Book Review: Invisible Planets Part 1 (Introduction)
It’s been a long time since I’ve updated this blog. Of course, I say that every time I come back from a long hiatus. I am a terribly inconsistent blogger–I admit this freely. Somehow this blog keeps calling me back, year after year, no matter how long I let it languish. I think I like to delude myself into believing that I have an audience for my ramblings.
Anyway, I wanted to start off 2017 by reviewing a book that my fiance got me for Christmas. Invisible Planets, edited by Ken Liu, features short stories by some of Chinese science fiction’s most preeminent authors. In his introduction, Liu attempts to explain to an English-speaking audience the complex, bold tapestry that is Chinese science fiction, inveighing us not to see the themes and narratives merely through a “Chinese” lense, but a human lens.
While there are some pretty serious cultural schisms that can make the stories somewhat hard to access for an average American reader (me), the stories are nonetheless masterfully written (translated) and serve as an adequate introduction to a vein of science fiction that hasn’t been availble to Western readers in the past.
Since Invisible Planets is split into short stories told by a handful of the most well-known Chinese authors, I plan on splitting my review into several parts, one for each of the short stories. While I cannot come close to anything approaching a knowledgable review of the book, I hope that by sharing my thoughts I can interest other Western readers and bibliophiles.
I started reading this book already a fan of Ken Liu’s skill for translation. I had previously read his translation of Cixin Liu’s The Three-Body Problem and Death’s End. Liu’s understanding of the conundrum of trying to define literature is one that I share; indeed, when attempting to define how Chinese science fiction is different from English science fiction, Liu concedes “that the question is ill defined…and there isn’t a neat sound bite for an answer.” The genre is broad and diverse, even within languages.
So what is Chinese science fiction? I suppose that depends on the reader. Liu purposefully selects authors who have a broad range of approaches to science fiction, from their writing styles to the tropes that they employ.
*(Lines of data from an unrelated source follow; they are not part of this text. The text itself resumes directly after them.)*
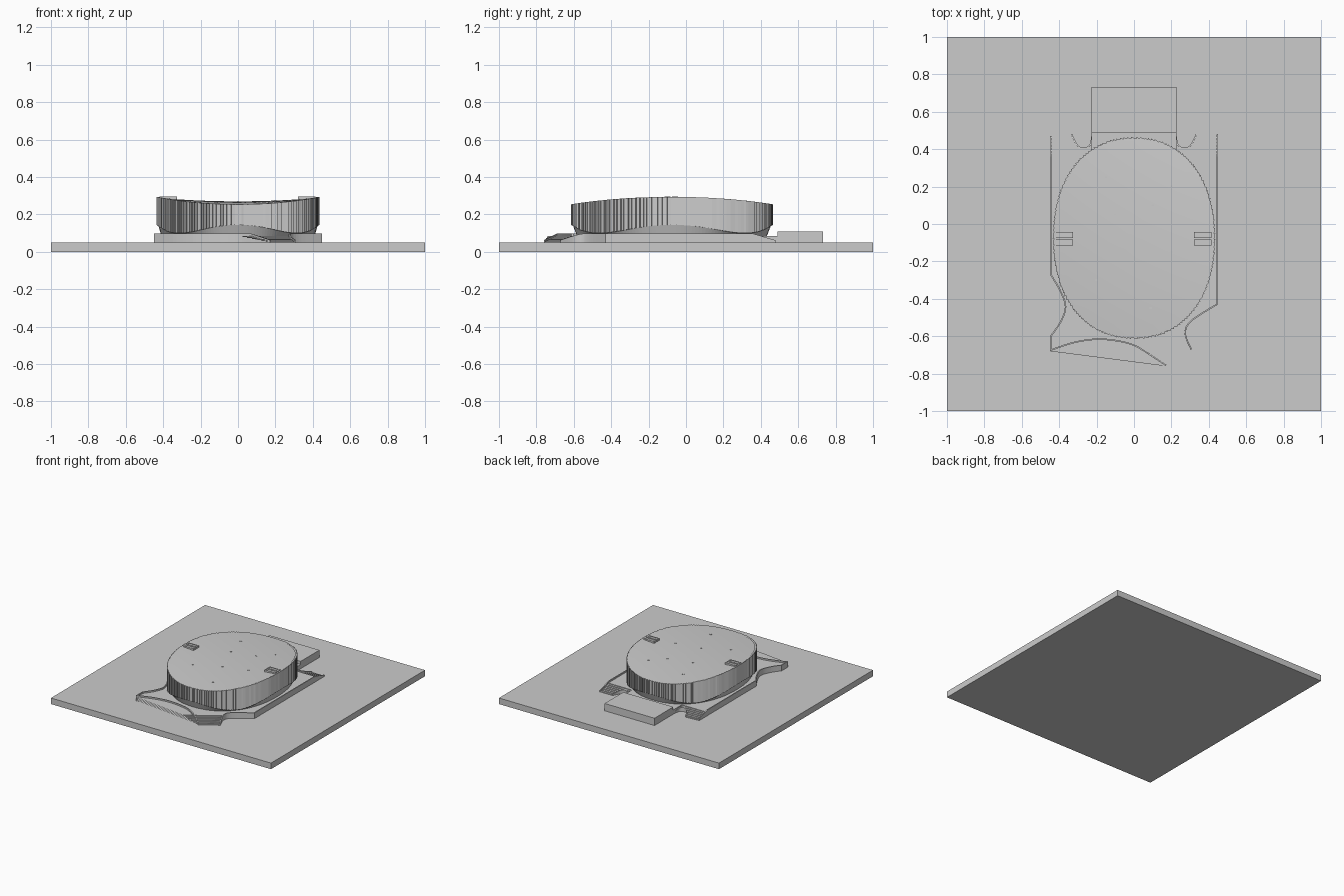
import bpy, bmesh, math, random
from mathutils import Vector

if "Cube" in bpy.data.objects:
    bpy.data.objects.remove(bpy.data.objects["Cube"])

random.seed(4)
CY, A, B = -0.075, 0.435, 0.54      # arena centre and half axes
BASE, DECK = 0.05, 0.085


def finish(name, bm, recalc=True):
    if recalc:
        bmesh.ops.recalc_face_normals(bm, faces=bm.faces[:])
    me = bpy.data.meshes.new(name)
    bm.to_mesh(me)
    bm.free()
    ob = bpy.data.objects.new(name, me)
    bpy.context.collection.objects.link(ob)
    return ob


def add_box(bm, x0, x1, y0, y1, z0, z1):
    vs = bmesh.ops.create_cube(bm, size=1)["verts"]
    for v in vs:
        v.co = Vector(((x0 + x1) / 2 + v.co.x * (x1 - x0),
                       (y0 + y1) / 2 + v.co.y * (y1 - y0),
                       (z0 + z1) / 2 + v.co.z * (z1 - z0)))


def box(name, *dims):
    bm = bmesh.new()
    add_box(bm, *dims)
    return finish(name, bm)


def smooth(pts, n=8):
    """Catmull-Rom curve through the points."""
    p = [Vector(q) for q in [pts[0]] + pts + [pts[-1]]]
    out = []
    for i in range(1, len(p) - 2):
        for k in range(n):
            t = k / n
            out.append(0.5 * (2 * p[i] + (p[i + 1] - p[i - 1]) * t
                       + (2 * p[i - 1] - 5 * p[i] + 4 * p[i + 1] - p[i + 2]) * t * t
                       + (3 * p[i] - p[i - 1] - 3 * p[i + 1] + p[i + 2]) * t ** 3))
    return out + [p[-1]]


def oval(t, s=1.0):
    c, d = math.cos(t), math.sin(t)
    e = 2 / 2.2
    return (s * A * math.copysign(abs(c) ** e, c),
            CY + s * B * math.copysign(abs(d) ** e, d))


def roof_z(x, y):
    return 0.27 + 0.02 * (x / A) ** 2 - 0.02 * ((y - CY) / B) ** 2


def hem_z(t):
    return 0.122 + 0.022 * math.cos(4 * t)


def loft(bm, rings):
    vr = [[bm.verts.new(p) for p in r] for r in rings]
    n = len(vr[0])
    for a, b in zip(vr, vr[1:]):
        for i in range(n):
            j = (i + 1) % n
            bm.faces.new((a[i], a[j], b[j], b[i]))
    return vr


# Ground slab and rear block
box("ground_slab", -1, 1, -1, 1, 0, BASE)
box("rear_block", -0.227, 0.227, 0.49, 0.733, BASE, 0.11)
box("rear_link", -0.227, 0.227, 0.3, 0.49, BASE, DECK)

# Deck outline, split into the walled edges between the stairs
west = [Vector(p) for p in ((-0.45, 0.47), (-0.45, 0.36))]
west += smooth([(-0.45, -0.27), (-0.40, -0.355), (-0.37, -0.44), (-0.395, -0.52), (-0.45, -0.6)])
west += smooth([(-0.45, -0.68), (-0.31, -0.635), (-0.17, -0.62), (-0.02, -0.645), (0.08, -0.70), (0.17, -0.76)])
east = smooth([(0.31, -0.67), (0.278, -0.585), (0.31, -0.52), (0.45, -0.43)])
east += [Vector(p) for p in ((0.45, 0.36), (0.45, 0.48))]
notch = smooth([(0.33, 0.48), (0.302, 0.425), (0.27, 0.408), (0.238, 0.425), (0.227, 0.48)])
notch_left = [Vector((-p.x, p.y)) for p in reversed(notch)]
outline = west + east + notch + notch_left

# Deck with stairs: stacked slabs, each cut further back at the stairs
SE = Vector((0.54, -0.84, 0)).normalized()
STEPS = 7
bm = bmesh.new()
for i in range(STEPS):
    layer = bmesh.new()
    z0 = BASE + (DECK - BASE) * i / STEPS
    z1 = BASE + (DECK - BASE) * (i + 1) / STEPS
    f = layer.faces.new([layer.verts.new((p.x, p.y, z0)) for p in outline])
    bmesh.ops.triangulate(layer, faces=[f])
    t = i / STEPS
    for co, no in ((SE * (0.735 - 0.115 * t), SE), (Vector((0, 0.481 - 0.12 * t, 0)), Vector((0, 1, 0)))):
        geom = layer.verts[:] + layer.edges[:] + layer.faces[:]
        bmesh.ops.bisect_plane(layer, geom=geom, plane_co=co, plane_no=no, clear_outer=True)
    r = bmesh.ops.extrude_face_region(layer, geom=layer.faces[:])
    for v in r["geom"]:
        if isinstance(v, bmesh.types.BMVert):
            v.co.z = z1
    me = bpy.data.meshes.new("layer")
    layer.to_mesh(me)
    layer.free()
    bm.from_mesh(me)
    bpy.data.meshes.remove(me)
finish("deck_and_stairs", bm)


# Parapets following the deck edge and sloping down beside the stairs
def deck_z(p):
    a = (p.to_3d().dot(SE) - 0.62) / 0.115
    b = (p.y - 0.36) / 0.12
    return DECK - (DECK - BASE) * min(1, max(0, a, b))


bm = bmesh.new()
for path in (west, east, notch, notch_left):
    rows = []
    for i, p in enumerate(path):
        d = (path[min(i + 1, len(path) - 1)] - path[max(i - 1, 0)]).normalized()
        q = p + Vector((-d.y, d.x)) * 0.008
        z = deck_z(p) + 0.012
        rows.append([bm.verts.new(c) for c in ((p.x, p.y, BASE), (p.x, p.y, z), (q.x, q.y, z), (q.x, q.y, BASE))])
    for a, b in zip(rows, rows[1:]):
        for k in range(4):
            bm.faces.new((a[k], a[(k + 1) % 4], b[(k + 1) % 4], b[k]))
    bm.faces.new(rows[0])
    bm.faces.new(rows[-1])
finish("parapets", bm)

# Flared skirt wall under the facade
N = 180
ang = [2 * math.pi * i / N for i in range(N)]
bm = bmesh.new()
loft(bm, [[(*oval(t, 0.92), BASE) for t in ang],
          [(*oval(t, 0.94), DECK) for t in ang],
          [(*oval(t, 0.985), hem_z(t) + 0.004) for t in ang]])
skirt = finish("skirt_wall", bm)

# Facade of overlapping louvre panels with an undulating hem
cuts = [2 * math.pi * (i + random.uniform(-0.25, 0.25)) / 150 for i in range(150)]
saw = []
for i, t in enumerate(cuts):
    nxt = cuts[i + 1] if i < 149 else cuts[0] + 2 * math.pi
    saw += [(t, 0.985), (nxt - 0.002, 1.0)]
bm = bmesh.new()
rings = []
for inner, top in ((0.96, 0), (None, 0), (None, 1), (0.96, 1)):
    ring = []
    for t, s in saw:
        x, y = oval(t, inner or s)
        ring.append((x, y, roof_z(x, y) + 0.004 if top else hem_z(t)))
    rings.append(ring)
loft(bm, rings)
finish("facade_louvres", bm)

# Saddle-shaped roof
bm = bmesh.new()
rings = []
for k in range(1, 11):
    ring = [oval(t, 0.98 * k / 10) for t in ang[::2]]
    rings.append([(x, y, roof_z(x, y)) for x, y in ring])
vr = loft(bm, rings)
c = bm.verts.new((0, CY, roof_z(0, CY)))
for i in range(len(vr[0])):
    bm.faces.new((c, vr[0][i], vr[0][(i + 1) % len(vr[0])]))
for f in bm.faces:
    f.normal_update()
    if f.normal.z < 0:
        f.normal_flip()
    f.smooth = True
finish("roof", bm, recalc=False)

# Framed roof plant units near both sides
bm = bmesh.new()
for x0, x1 in ((-0.42, -0.325), (0.32, 0.415)):
    for y in (-0.06, -0.098):
        z0, z1 = 0.275, 0.297
        add_box(bm, x0, x1, y - 0.016, y - 0.010, z0, z1)
        add_box(bm, x0, x1, y + 0.010, y + 0.016, z0, z1)
        add_box(bm, x0, x0 + 0.008, y - 0.010, y + 0.010, z0, z1)
        add_box(bm, x1 - 0.008, x1, y - 0.010, y + 0.010, z0, z1)
        add_box(bm, x0 + 0.008, x1 - 0.008, y - 0.010, y + 0.010, z0, z1 - 0.003)
finish("roof_units", bm)

# Small roof vents
bm = bmesh.new()
for x, y in ((0.09, -0.45), (0.1, 0.1), (-0.1, 0.05), (0.0, -0.2), (-0.2, -0.3), (0.2, -0.15), (-0.15, 0.25), (0.2, 0.2)):
    z = roof_z(x, y)
    add_box(bm, x - 0.006, x + 0.006, y - 0.005, y + 0.005, z - 0.004, z + 0.003)
finish("roof_vents", bm)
Liu grants us a huge boon in this strategy as it allows the reader to try to piece together a view of Chinese science fiction for themselves instead of relying on an easy answer Liu may give. Keeping in mind, of course, that as an Anglophone your idea is either woefully incomplete, wrong, or likely both. But in trying to understand a well-known and loved genre in Western literature taken up by another culture I believe it is best to try to learn what it is for yourself, without the bias of having a simple answer spoonfed to you.
Liu states that “The fiction produced in China reflects the complexity of the environment.” I believe that this is true of fiction produced in any culture or society, be it one comprised of many, many facets like China; or one as diverse and well-worn as America. In any case, the stories in Invisible Planets are best taken as individual pixels in a larger picture–be careful that you don’t read too much into them, but at the same time be mindful about their place in the grand scope of not only Chinese literature, but human literature. Because these stories are indeed human, even if they seem, to a Western reader, a little alien.
This exposure is one sure way to help bridge the gap between East and West. Exchanging not only ideas, but perspectives, is how we tear down the walls between us. Liu is ever mindful of the bias we Westerners may bring to these stories, and they’re mostly things we bring with us without conscious awareness. It’s probably impossible to completely divorce your perspective from the culture in which it was fostered, and that becomes apparent when you feel like you can’t quite grasp everything the story is doing–like you can’t see the whole picture that’s being painted for you. It’s easy to fill the gaps in your understanding with your own biased views–and to a large extent, I believe, this is not wrong so long as it doesn’t overtake or replace the perspective of the author.
The limiting factor in all of this is, however, the quality of the translation. Liu has proven himself capable by his admirable and skillful English adaption of Cixin Liu’s works; even so, there is always something lost–some flavor of meaning that doesn’t quite make the jump from language to langauge. I suspect that this is especially pronounced in Asian languages like Chinese, which are not based on letters put together to make words like English. The logic of the language is different, and thus when the stories are made to be told in a completely different language with a vey different logic, some of the perspective is lost.
But the effort to translate, and to read, and to try to grapple with a new perspective is worth these small losses. And the journey is an extremely rewarding one. The first review will be on Chen Qiufan’s “The Year of the Rat,” and the stories will proceed from there based on the order in which they appear in Invisible Planets.
So, dear reader, grab a cup of Earl Grey and curl up with a warm blanket. We’re going to get a small window into a literary world that rarely gets translated to English.